Saturday, May 13, 2006
Azuki Bean Soup
Beans. Now that's a touchy subject. Beans have been a bit maligned in the last decades' diet fads, particularly low-carb regimes; they defy the neat and tidy categorization of food that's "good for you" because it either has "just carbs" or, for folks who have more purist tendencies, "just protein". They don't allow you to neatly separate starch from protein; they deceive us. Why, cries the low-carb dieter, have we been told since childhood that beans are a good source of protein? They have so many carbs. More than protein. In fact, their composition is not all that different from whole grains. We can't have them. Let's bite into some more red meat.
No offense to the low-carb folks - and I know these regimes work really well for some folks - but beans are wonderful food. Yes, like many other foods, they contain a mixture of carbs and proteins. And also various vitamins, and minerals, and antioxidants. And they come in so many varieties, and are so versatile, and tasty.
The other common complaint against beans is their contribution to, well, the air quality in the room. Many folks suffer from flatulence after eating beans, particularly the larger varieties. Several pieces of advice have been offered for this solution; eating only fermented beans, soaking the beans well before cooking them (always a good idea as it shortens the cooking time), taking enzymes with the beans.
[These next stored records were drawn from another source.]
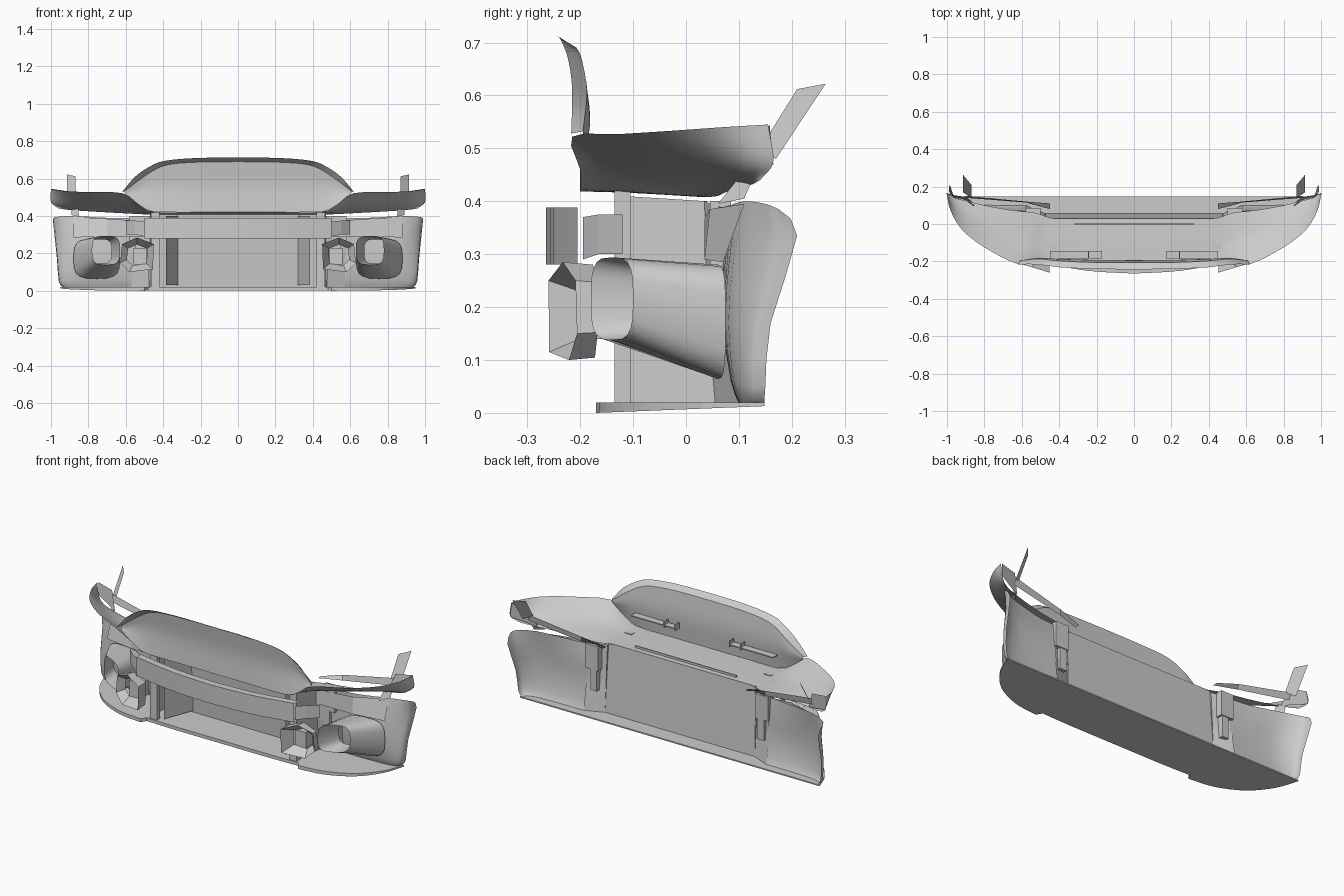
import bpy, bmesh, math
from mathutils import Vector


def finish(name, bm, mirror=True, smooth=True):
    bmesh.ops.recalc_face_normals(bm, faces=bm.faces)
    me = bpy.data.meshes.new(name)
    bm.to_mesh(me)
    bm.free()
    ob = bpy.data.objects.new(name, me)
    bpy.context.collection.objects.link(ob)
    if mirror:
        m = ob.modifiers.new("mirror", 'MIRROR')
        m.use_clip = True
    if smooth:
        bpy.ops.object.select_all(action='DESELECT')
        ob.select_set(True)
        bpy.context.view_layer.objects.active = ob
        bpy.ops.object.shade_smooth_by_angle(angle=math.radians(35))
    return ob


def curve(pts, n):
    """Catmull-Rom resample with n steps per span."""
    p = [Vector(q) for q in pts]
    if n == 1:
        return p
    p = [2 * p[0] - p[1]] + p + [2 * p[-1] - p[-2]]
    out = []
    for i in range(1, len(p) - 2):
        a, b, c, d = p[i - 1:i + 3]
        for k in range(n):
            t = k / n
            out.append(0.5 * (2 * b + (c - a) * t + (2 * a - 5 * b + 4 * c - d) * t * t
                              + (3 * b - a - 3 * c + d) * t ** 3))
    return out + [p[-2]]


def loft(name, rows, n=1, m=1, closed=False, **kw):
    """Sheet through rows of points; n smooths along rows, m across rows."""
    rows = [curve(r, n) for r in rows]
    cols = [curve(c, m) for c in zip(*rows)]
    bm = bmesh.new()
    g = [[bm.verts.new(v) for v in c] for c in cols]
    for i in range(len(g) if closed else len(g) - 1):
        a, b = g[i], g[(i + 1) % len(g)]
        for j in range(len(a) - 1):
            bm.faces.new((a[j], b[j], b[j + 1], a[j + 1]))
    return finish(name, bm, **kw)


def box(name, x, y, z):
    bm = bmesh.new()
    bmesh.ops.create_cube(bm, size=1)
    for v in bm.verts:
        for i, (a, b) in enumerate((x, y, z)):
            v.co[i] = (a + b) / 2 + v.co[i] * (b - a)
    return finish(name, bm, mirror=x[0] >= 0, smooth=False)


# floor splitter, slightly nose-down
half = curve([(0, -.145, 0), (.3, -.145, 0), (.48, -.14, 0)], 2) + curve(
    [(.5, -.17, 0), (.65, -.15, 0), (.8, -.08, 0), (.9, .03, 0), (.95, .148, 0)], 4)
outline = half + [Vector((-p.x, p.y, 0)) for p in reversed(half) if p.x > 0]
bm = bmesh.new()
f = bm.faces.new([bm.verts.new(p) for p in outline])
ext = bmesh.ops.extrude_face_region(bm, geom=[f])
for v in ext["geom"]:
    if isinstance(v, bmesh.types.BMVert):
        v.co.z = .02
for v in bm.verts:
    if v.co.z < .01:
        v.co.z = max(0, (v.co.y + .17) * .04)
finish("floor_splitter", bm, mirror=False, smooth=False)

# upper deck: flat centre turning up into a raised rim on each side
deck = [
    [(0, -.20, .42), (0, -.1, .416), (0, .03, .408)],
    [(.25, -.20, .42), (.25, -.1, .416), (.25, .03, .408)],
    [(.45, -.20, .422), (.44, -.1, .416), (.42, .03, .408)],
    [(.53, -.20, .46), (.51, -.1, .422), (.47, .04, .408)],
    [(.62, -.215, .522), (.58, -.1, .442), (.53, .06, .41)],
    [(.80, -.125, .527), (.74, -.03, .455), (.66, .075, .417)],
    [(.92, -.03, .533), (.87, .05, .46), (.80, .10, .425)],
    [(.98, .07, .54), (.96, .11, .465), (.90, .125, .432)],
    [(1, .155, .545), (1, .165, .475), (.96, .14, .44)],
]
loft("upper_deck", [list(c) for c in zip(*deck)], n=3, m=4)
# strip closing the lamp opening behind the rim, and the wing tip end
loft("lamp_back_strip", [[(.45, .08, .412), (.58, .115, .42), (.90, .14, .465)],
                         [(.45, .11, .412), (.58, .12, .45), (.90, .15, .505)]])
loft("wing_tip_end", [[(.86, .115, .43), (1, .165, .47)], [(.90, .145, .53), (.995, .158, .545)]],
     smooth=False)

# upright nose shield with forward lip
shield = [
    [(0, -.2, .42), (.2, -.2, .42), (.35, -.2, .42), (.46, -.2, .425), (.53, -.2, .46), (.6, -.2, .512)],
    [(0, -.193, .56), (.2, -.192, .56), (.35, -.188, .555), (.45, -.184, .55), (.52, -.182, .54), (.605, -.195, .522)],
    [(0, -.207, .69), (.2, -.206, .688), (.35, -.2, .678), (.43, -.194, .655), (.51, -.187, .605), (.608, -.195, .532)],
]
lip = [(0, -.243, .712), (.22, -.24, .71), (.39, -.232, .695), (.47, -.222, .665), (.55, -.215, .61), (.62, -.217, .528)]
loft("nose_shield", shield, n=3, m=4)
loft("shield_lip", [shield[2], lip], n=3)

# clips behind the shield and slot bar on the deck
box("shield_shelf", (.17, .45), (-.185, -.145), (.50, .506))
box("shield_clip_a", (.17, .175), (-.185, -.145), (.49, .525))
box("shield_clip_b", (.24, .245), (-.185, -.145), (.49, .525))
box("deck_slot_bar", (-.32, .32), (-.003, .003), (.412, .424))

# radiator panel under the deck's back edge, with splayed trims, posts and side walls
loft("radiator_panel", [[(0, .055, .02), (.475, .055, .02)], [(0, .03, .41), (.47, .03, .41)]], smooth=False)
loft("radiator_trim", [[(.32, .052, .03), (.32, .03, .40)], [(.385, -.12, .03), (.385, -.12, .40)]],
     smooth=False)
box("radiator_post", (.42, .465), (-.135, -.105), (.02, .42))
loft("radiator_side_wall", [[(.46, -.12, .02), (.475, .055, .02)],
                            [(.46, -.12, .41), (.47, .04, .40)]], smooth=False)
loft("corner_inner_wall", [[(.475, .055, .02), (.58, .10, .02)], [(.475, .04, .2), (.58, .07, .2)],
                           [(.47, .035, .40), (.58, .06, .39)]], smooth=False)
box("rear_bracket", (.50, .58), (.045, .085), (.26, .40))
box("bracket_leg", (.51, .55), (.045, .08), (.14, .26))

# bowed bumper beam
loft("bumper_beam", [[(0, y, z), (.25, y + .015, z), (.5, y + .06, z)]
                     for y, z in ((-.225, .388), (-.265, .388), (-.265, .28), (-.225, .28))], n=3)
loft("beam_side_arm", [[(.5, -.195, .37), (.55, -.165, .375), (.60, -.12, .375)],
                       [(.5, -.195, .29), (.55, -.165, .30), (.60, -.12, .30)]], smooth=False)

# corner panels: curved back at the outside, hollow at mid height
corner = [
    [(.57, .10, .018), (.7, .10, .018), (.85, .105, .018), (.92, .12, .018), (.935, .148, .018)],
    [(.57, .085, .06), (.7, .085, .06), (.86, .09, .06), (.945, .115, .05), (.958, .15, .05)],
    [(.57, .07, .17), (.7, .07, .17), (.86, .08, .17), (.955, .12, .17), (.968, .16, .17)],
    [(.57, .07, .28), (.7, .075, .28), (.87, .09, .29), (.965, .15, .30), (.985, .21, .335)],
    [(.57, .06, .39), (.7, .075, .39), (.87, .11, .40), (.97, .15, .395), (.99, .175, .385)],
]
loft("corner_panel", corner, n=3, m=2)
loft("corner_top_rail", [[(.47, .035, .37), (.7, .045, .385), (.88, .11, .395)],
                         [(.47, .035, .29), (.7, .035, .29), (.88, .07, .285)]], smooth=False)

# outer air duct: oblique mouth tucked under the deck, widening to the corner panel
front, throat, back = [], [], []
for i in range(20):
    a = 2 * math.pi * i / 20
    c, s = math.cos(a), math.sin(a)
    c, s = (math.copysign(abs(t) ** .6, t) for t in (c, s))
    front.append((.705 + .075 * c, -.14 + .04 * c, .216 + .078 * s))
    throat.append((.735 + .06 * c, -.02 + .03 * c, .21 + .065 * s))
    back.append((.755 + .125 * c, .06 + .015 * c, .172 + .108 * s))
loft("air_duct", [back, front], closed=True)
loft("air_duct_throat", [front, throat], closed=True)

# inner pods: faceted cups beside the radiator
pod = [(.455, .115), (.58, .10), (.63, .15), (.62, .25), (.54, .285), (.45, .25)]


def ring(k, y, slope):
    return [(.54 + (x - .54) * k, y + (x - .45) * slope, .19 + (z - .19) * k) for x, z in pod]


loft("pod_shell", [ring(1, -.26, .3), ring(.95, -.185, .1)], closed=True, smooth=False)
loft("pod_cup", [ring(1, -.26, .3), ring(.6, -.19, .1)], closed=True, smooth=False)
box("pod_mount", (.49, .56), (-.185, -.11), (.14, .23))

# mounting blades and tabs
loft("mount_blade", [[(.87, .14, .50), (.87, .21, .612)], [(.915, .17, .48), (.915, .264, .622)]], smooth=False)
loft("corner_tab", [[(.85, .06, .395), (.855, .10, .445)], [(.89, .11, .405), (.89, .125, .44)]], smooth=False)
I find that what works for me is, usually, eating beans on their own, or, if absolutely necessary, with just one type of whole grain. Combining beans with grains works better with the smaller types of beans, like lentils, mung beans and azuki beans; the larger ones I try to eat by themselves.
The following soup - all complete with this week's selection of chubeza vegetables - is a great showcase for a tiny red bean - the azuki bean. Used extensively in Asian cooking as sweet red bean paste, azuki is rich in protein, as well as in iron, calcium and potassium (good for foot cramps). This nontraditional way of serving it has a soothing, earthy flavor, and works on its own as a soup or a hearty stew.
Azuki Bean Soup
2 cups azuki beans, preferrably pre-soaked in water for about 2-3 hours
2 quarts of water or vegetable broth
1 garlic bulb
2 bay leaves
optional: 2 tablespoons of miso soup
If beans have been soaked, discard the water. Slice all vegetables into large, rustic cubes. Place them in a big pot with the water or vegetable broth, garlic and bay leaves, and bring to a boil. Then, cover the pot and let simmer for about an hour. If you wish, mix in two heaping tablespoons of miso at the end of cooking. If not sensitive to food combinations or wheat, eat with thick slices of whole wheat bread, or on top of mashed potatoes.